**What you should do**
Show every line below where "collection" appears.

**Data supplied**
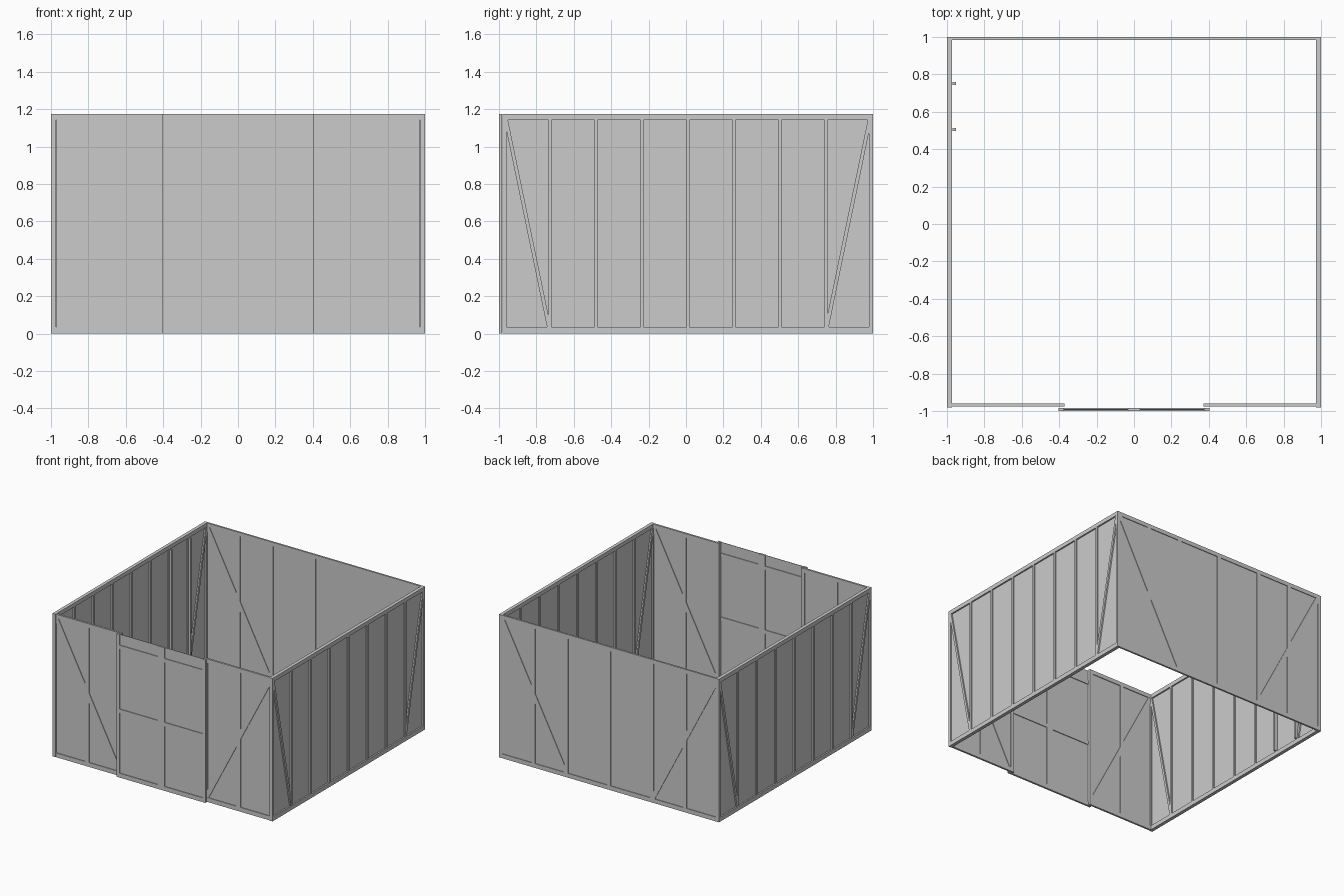
import bpy, bmesh

if "Cube" in bpy.data.objects:
    bpy.data.objects.remove(bpy.data.objects["Cube"])

H, LOW, TOP = 1.175, 0.035, 1.142   # wall height, bottom rail top, top rail underside


def prism(name, axis, pts, d0, d1):
    """Extrude a (u, z) outline through depth d0..d1; axis 'x': u = x, axis 'y': u = y."""
    bm = bmesh.new()
    put = (lambda u, d, z: (u, d, z)) if axis == 'x' else (lambda u, d, z: (d, u, z))
    a = [bm.verts.new(put(u, d0, z)) for u, z in pts]
    b = [bm.verts.new(put(u, d1, z)) for u, z in pts]
    bm.faces.new(a)
    bm.faces.new(b[::-1])
    n = len(pts)
    for i in range(n):
        bm.faces.new((a[i], b[i], b[(i + 1) % n], a[(i + 1) % n]))
    bmesh.ops.recalc_face_normals(bm, faces=bm.faces)
    me = bpy.data.meshes.new(name)
    bm.to_mesh(me)
    bm.free()
    ob = bpy.data.objects.new(name, me)
    bpy.context.collection.objects.link(ob)
    return ob


def bar(name, axis, u0, u1, z0, z1, d0, d1):
    return prism(name, axis, [(u0, z0), (u1, z0), (u1, z1), (u0, z1)], d0, d1)


def wall(name, axis, u0, u1, d0, d1, studs, braces):
    """Framed wall: two rails, studs (start, end), thin central panel, braces (outlines)."""
    mid = (d0 + d1) / 2
    bar(name + "_bottom_rail", axis, u0, u1, 0, LOW, d0, d1)
    bar(name + "_top_rail", axis, u0, u1, TOP, H, d0, d1)
    bar(name + "_panel", axis, u0 + .002, u1 - .002, LOW, TOP, mid - .002, mid + .002)
    for a, b in studs:
        bar(name + "_stud", axis, a, b, LOW, TOP, d0, d1)
    for pts in braces:
        prism(name + "_brace", axis, pts, d0 + .0008, d1 - .0008)


def flip(pts, s, c=0.0):
    return [(c + s * (u - c), z) for u, z in pts]


# diagonal brace outlines, running from the top corner down to the bottom rail
wide_brace = [(-.97, 1.10), (-.97, TOP), (-.95, TOP), (-.405, .095), (-.405, LOW), (-.415, LOW)]
side_brace = [(-.96, 1.085), (-.96, TOP), (-.952, TOP), (-.736, .10), (-.736, LOW), (-.743, LOW)]

# side walls
side_studs = [(-.98, -.96), (.978, .985)]
side_studs += [(c - .008, c + .008) for c in [-.728 + .2463 * i for i in range(7)]]
side_braces = [side_brace, flip(side_brace, -1, .01)]
for nm, s in (("left_wall", -1), ("right_wall", 1)):
    wall(nm, 'y', -.98, .985, min(s, s * .972), max(s, s * .972), side_studs, side_braces)

# back wall
back_studs = [(-1, -.97), (.97, 1)]
back_studs += [(c - .016, c + .016) for c in (-.688, -.388, 0, .388, .688)]
wall("back_wall", 'x', -1, 1, .985, 1, back_studs, [wide_brace, flip(wide_brace, -1)])

# front wall halves, either side of the doorway
for nm, s in (("front_left_wall", -1), ("front_right_wall", 1)):
    span = lambda a, b: tuple(sorted((s * a, s * b)))
    u0, u1 = span(.972, .372)
    wall(nm, 'x', u0, u1, -.977, -.961,
         [span(.405, .372), span(.705, .672)], [flip(wide_brace, -s)])

# double doors: stiles, cross rails and a recessed panel each
for nm, s in (("left_door", -1), ("right_door", 1)):
    span = lambda a, b: sorted((s * a, s * b))
    for a, b in ((0, .031), (.377, .403)):
        bar(nm + "_stile", 'x', *span(a, b), 0, H, -1, -.984)
    for z0, z1 in ((0, LOW), (.53, .562), (1.055, 1.087)):
        bar(nm + "_rail", 'x', *span(.031, .377), z0, z1, -1, -.984)
    bar(nm + "_panel", 'x', *span(.031, .377), LOW, H, -.994, -.990)

# two loose studs inside the left wall
for y in (.505, .75):
    bar("inner_stud", 'y', y - .008, y + .008, LOW, TOP, -.97, -.953)
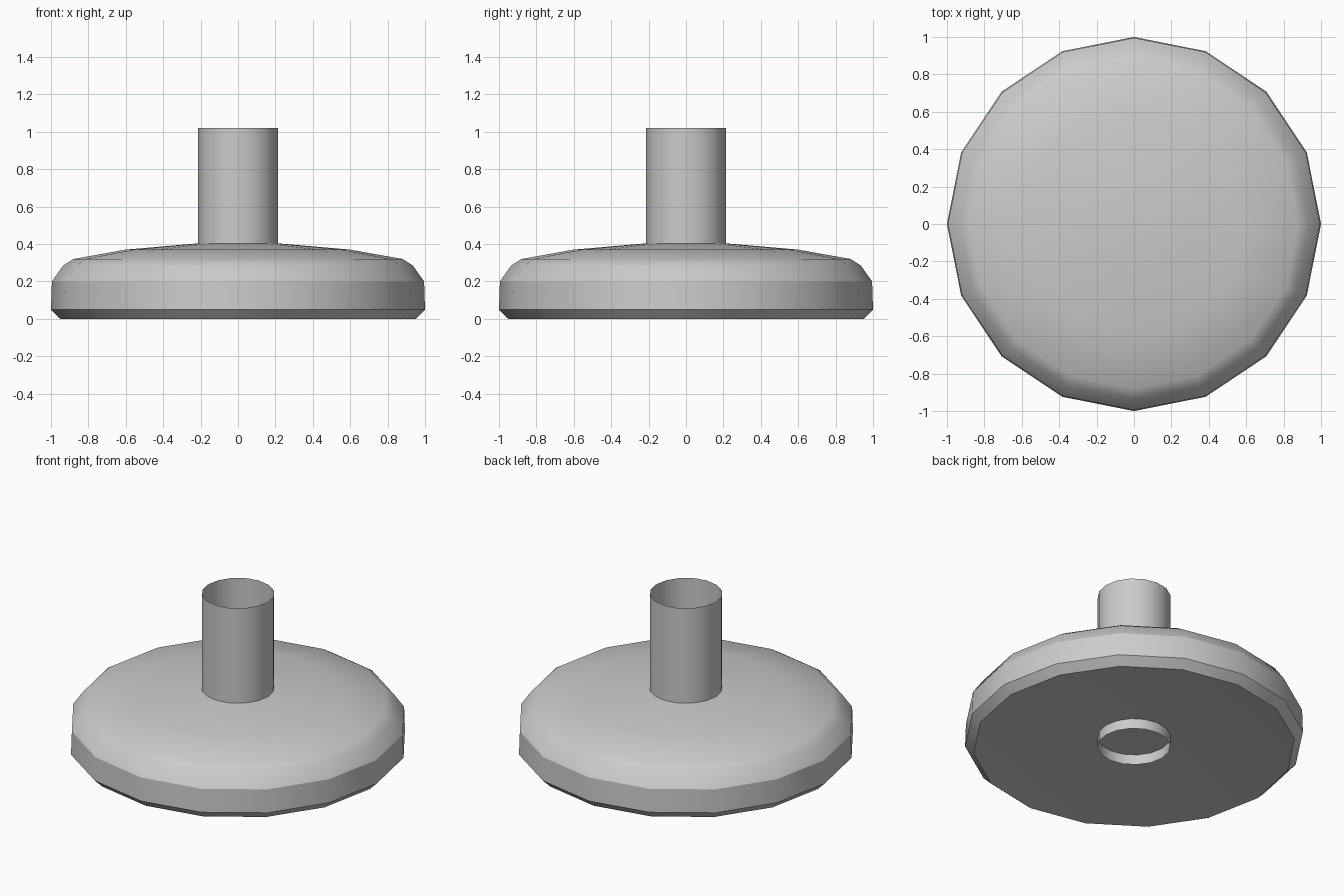
import bpy, bmesh
from math import cos, sin, pi, radians

if "Cube" in bpy.data.objects:
    bpy.data.objects.remove(bpy.data.objects["Cube"])

SIDES = 16


def lathe(name, profile):
    """Revolve (radius, z) points around z; radius 0 gives a pole."""
    bm = bmesh.new()
    rings = []
    for r, z in profile:
        if r == 0:
            rings.append([bm.verts.new((0, 0, z))] * SIDES)
        else:
            rings.append([bm.verts.new((r * cos(2 * pi * i / SIDES),
                                        r * sin(2 * pi * i / SIDES), z))
                          for i in range(SIDES)])
    for a, b in zip(rings, rings[1:]):
        for i in range(SIDES):
            j = (i + 1) % SIDES
            bm.faces.new(dict.fromkeys((a[i], a[j], b[j], b[i])))
    mesh = bpy.data.meshes.new(name)
    bm.to_mesh(mesh)
    bm.free()
    obj = bpy.data.objects.new(name, mesh)
    bpy.context.collection.objects.link(obj)
    bpy.ops.object.select_all(action='DESELECT')
    obj.select_set(True)
    bpy.context.view_layer.objects.active = obj
    bpy.ops.object.shade_smooth_by_angle(angle=radians(30))
    return obj


# Domed base: hollowed underside, bevelled foot, upright rim, shallow dome
lathe("domed_base", [(0, 0.085), (0.95, 0), (1.0, 0.05), (0.995, 0.2),
                     (0.935, 0.285), (0.88, 0.32), (0.6, 0.37),
                     (0.22, 0.403), (0, 0.41)])

# Open thin tube running right through the base
lathe("tube", [(0.215, 0), (0.215, 1.02)])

**Output of the task**
    bpy.context.collection.objects.link(ob)
    bpy.context.collection.objects.link(obj)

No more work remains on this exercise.